Webster flees the Music City to pursue … a career in music
Traditionally, people move to Nashville to pursue a career in music.
Faye Webster did quite the opposite, leaving Nashville's Belmont University, where she initially enrolled in the songwriting program before transferring to photography and graphic design early in her academic career, for her hometown of Atlanta.
“It just hit me one day in songwriting class. I was like, ‘What am I doing? These people can't help me. You can't do anything with the songwriting degree,'” said Webster, who opens for Stella Donnelly at Ace of Cups on Wednesday, March 27. “I think Belmont's a great school … but the city of Nashville, I couldn't stand it. It's just not diverse at all, and it was very unappealing to me. So that's why I dropped out and came home.”

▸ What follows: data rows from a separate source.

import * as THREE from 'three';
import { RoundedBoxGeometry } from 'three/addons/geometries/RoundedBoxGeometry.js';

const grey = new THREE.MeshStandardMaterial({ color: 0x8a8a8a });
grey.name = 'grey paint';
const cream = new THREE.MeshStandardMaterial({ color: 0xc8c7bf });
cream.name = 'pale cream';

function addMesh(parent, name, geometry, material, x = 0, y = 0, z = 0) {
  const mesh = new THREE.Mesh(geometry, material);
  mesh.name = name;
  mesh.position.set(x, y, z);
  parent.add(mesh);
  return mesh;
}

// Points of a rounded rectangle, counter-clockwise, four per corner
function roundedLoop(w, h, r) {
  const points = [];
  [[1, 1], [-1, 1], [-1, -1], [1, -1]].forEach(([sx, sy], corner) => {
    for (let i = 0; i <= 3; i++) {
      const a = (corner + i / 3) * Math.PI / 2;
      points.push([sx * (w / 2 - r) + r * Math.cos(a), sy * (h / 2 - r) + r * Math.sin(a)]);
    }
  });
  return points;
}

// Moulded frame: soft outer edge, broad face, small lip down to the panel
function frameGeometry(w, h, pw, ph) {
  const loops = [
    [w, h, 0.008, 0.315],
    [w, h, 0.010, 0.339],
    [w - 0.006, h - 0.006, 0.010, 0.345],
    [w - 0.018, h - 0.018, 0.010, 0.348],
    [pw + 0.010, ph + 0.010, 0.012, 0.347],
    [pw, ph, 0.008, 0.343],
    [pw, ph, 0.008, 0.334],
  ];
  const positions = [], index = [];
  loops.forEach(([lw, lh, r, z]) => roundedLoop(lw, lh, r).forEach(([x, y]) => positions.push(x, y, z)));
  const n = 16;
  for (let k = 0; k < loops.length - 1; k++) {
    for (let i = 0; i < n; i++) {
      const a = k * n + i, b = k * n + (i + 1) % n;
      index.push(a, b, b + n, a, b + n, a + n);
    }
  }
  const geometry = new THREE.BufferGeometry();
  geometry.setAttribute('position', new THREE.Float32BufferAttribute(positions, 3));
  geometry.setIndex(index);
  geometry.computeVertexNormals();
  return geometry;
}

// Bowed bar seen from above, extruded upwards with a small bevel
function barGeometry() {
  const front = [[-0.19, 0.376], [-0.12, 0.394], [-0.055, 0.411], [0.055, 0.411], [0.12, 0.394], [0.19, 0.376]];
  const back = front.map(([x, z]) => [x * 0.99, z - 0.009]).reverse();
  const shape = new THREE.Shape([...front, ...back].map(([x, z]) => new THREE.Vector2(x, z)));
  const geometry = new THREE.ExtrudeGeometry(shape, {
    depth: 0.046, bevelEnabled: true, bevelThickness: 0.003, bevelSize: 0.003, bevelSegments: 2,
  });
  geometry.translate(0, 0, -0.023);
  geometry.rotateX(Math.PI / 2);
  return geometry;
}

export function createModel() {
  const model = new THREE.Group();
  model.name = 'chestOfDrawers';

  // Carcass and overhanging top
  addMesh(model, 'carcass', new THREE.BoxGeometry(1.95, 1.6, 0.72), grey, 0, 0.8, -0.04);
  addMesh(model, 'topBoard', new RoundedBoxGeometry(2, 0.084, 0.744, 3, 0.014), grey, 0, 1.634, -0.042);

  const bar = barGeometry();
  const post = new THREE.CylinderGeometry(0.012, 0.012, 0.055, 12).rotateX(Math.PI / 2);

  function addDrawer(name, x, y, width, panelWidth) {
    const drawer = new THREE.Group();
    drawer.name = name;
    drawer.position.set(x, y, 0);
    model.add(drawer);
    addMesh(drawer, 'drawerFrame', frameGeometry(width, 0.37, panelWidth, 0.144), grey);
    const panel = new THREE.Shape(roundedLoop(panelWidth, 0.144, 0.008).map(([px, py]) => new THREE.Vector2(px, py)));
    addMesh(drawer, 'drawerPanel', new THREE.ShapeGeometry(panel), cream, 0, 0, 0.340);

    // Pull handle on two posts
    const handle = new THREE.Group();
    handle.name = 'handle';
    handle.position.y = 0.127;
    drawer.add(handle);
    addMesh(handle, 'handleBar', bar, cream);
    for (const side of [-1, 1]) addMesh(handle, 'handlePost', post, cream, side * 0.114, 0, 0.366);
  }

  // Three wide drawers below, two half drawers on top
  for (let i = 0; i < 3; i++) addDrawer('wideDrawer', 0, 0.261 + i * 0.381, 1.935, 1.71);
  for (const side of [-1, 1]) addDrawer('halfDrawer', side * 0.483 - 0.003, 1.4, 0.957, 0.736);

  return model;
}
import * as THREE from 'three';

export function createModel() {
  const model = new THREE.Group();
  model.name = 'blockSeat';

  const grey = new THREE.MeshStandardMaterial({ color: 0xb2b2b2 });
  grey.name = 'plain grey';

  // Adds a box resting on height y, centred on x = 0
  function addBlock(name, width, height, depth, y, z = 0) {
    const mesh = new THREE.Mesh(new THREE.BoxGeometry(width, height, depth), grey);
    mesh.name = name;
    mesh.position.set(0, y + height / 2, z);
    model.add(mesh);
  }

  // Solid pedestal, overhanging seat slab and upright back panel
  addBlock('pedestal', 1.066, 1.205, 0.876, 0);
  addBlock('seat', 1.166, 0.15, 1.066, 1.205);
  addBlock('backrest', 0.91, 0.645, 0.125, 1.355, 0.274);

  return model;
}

Once home, Webster connected with the hip-hop oddballs at Awful Records, which released Webster's self-titled 2017 sophomore album, a record deeply rooted in the country and western Webster grew up absorbing via her dad's record collection. In addition to the occasional musical collaboration — Awful rapper Father appears on Webster's forthcoming album, Atlanta Millionaires Club, out May 24 on Secretly Canadian — Atlanta's booming hip-hop scene also proved fertile ground for the musician's burgeoning photography career, allowing her to capture colorful portraits of artists such as Killer Mike, Migos' Offset and middle school pal Lil Yachty, among others.
Early in her music career, Webster said she was merely emulating the sounds of her youth, particularly on her debut, which she recorded as a young teenager. “I was playing all these shows and my dad was like, ‘You have no music to sell!'” she said. “I think I was just guilt-tripped into making that first record. It was definitely just a reflection of what I grew up on.”
But Webster said Millionaires Club is more reflective of who she is now, her direct lyrics tackling heartbreak with humor intact. Witness the swooning, pedal steel-kissed “Johnny,” where Webster envisions an ex hearing the song and subsequently being crushed by it.
“Everybody writes about heartbreak, which is what I write about, but I try to do it in a way that's meaningful, or that people can relate to,” Webster said. “I'm trying to be very honest.”
She's also not afraid to flaunt every facet of her musical personality these days, even venturing into hip-hop on the trippy “Flowers” courtesy a guest verse from friend and mentor Father.
“I wasn't really worried [it would jar listeners] because I try to just like make my art with pride and shamelessly, so, to me, that was just an homage to Awful and Father, who helped me start my career,” Webster said. “Some people are going to hate that song, but for some people it's going to be the secret sauce. And I think that's what that song is for, and I love having it on there.”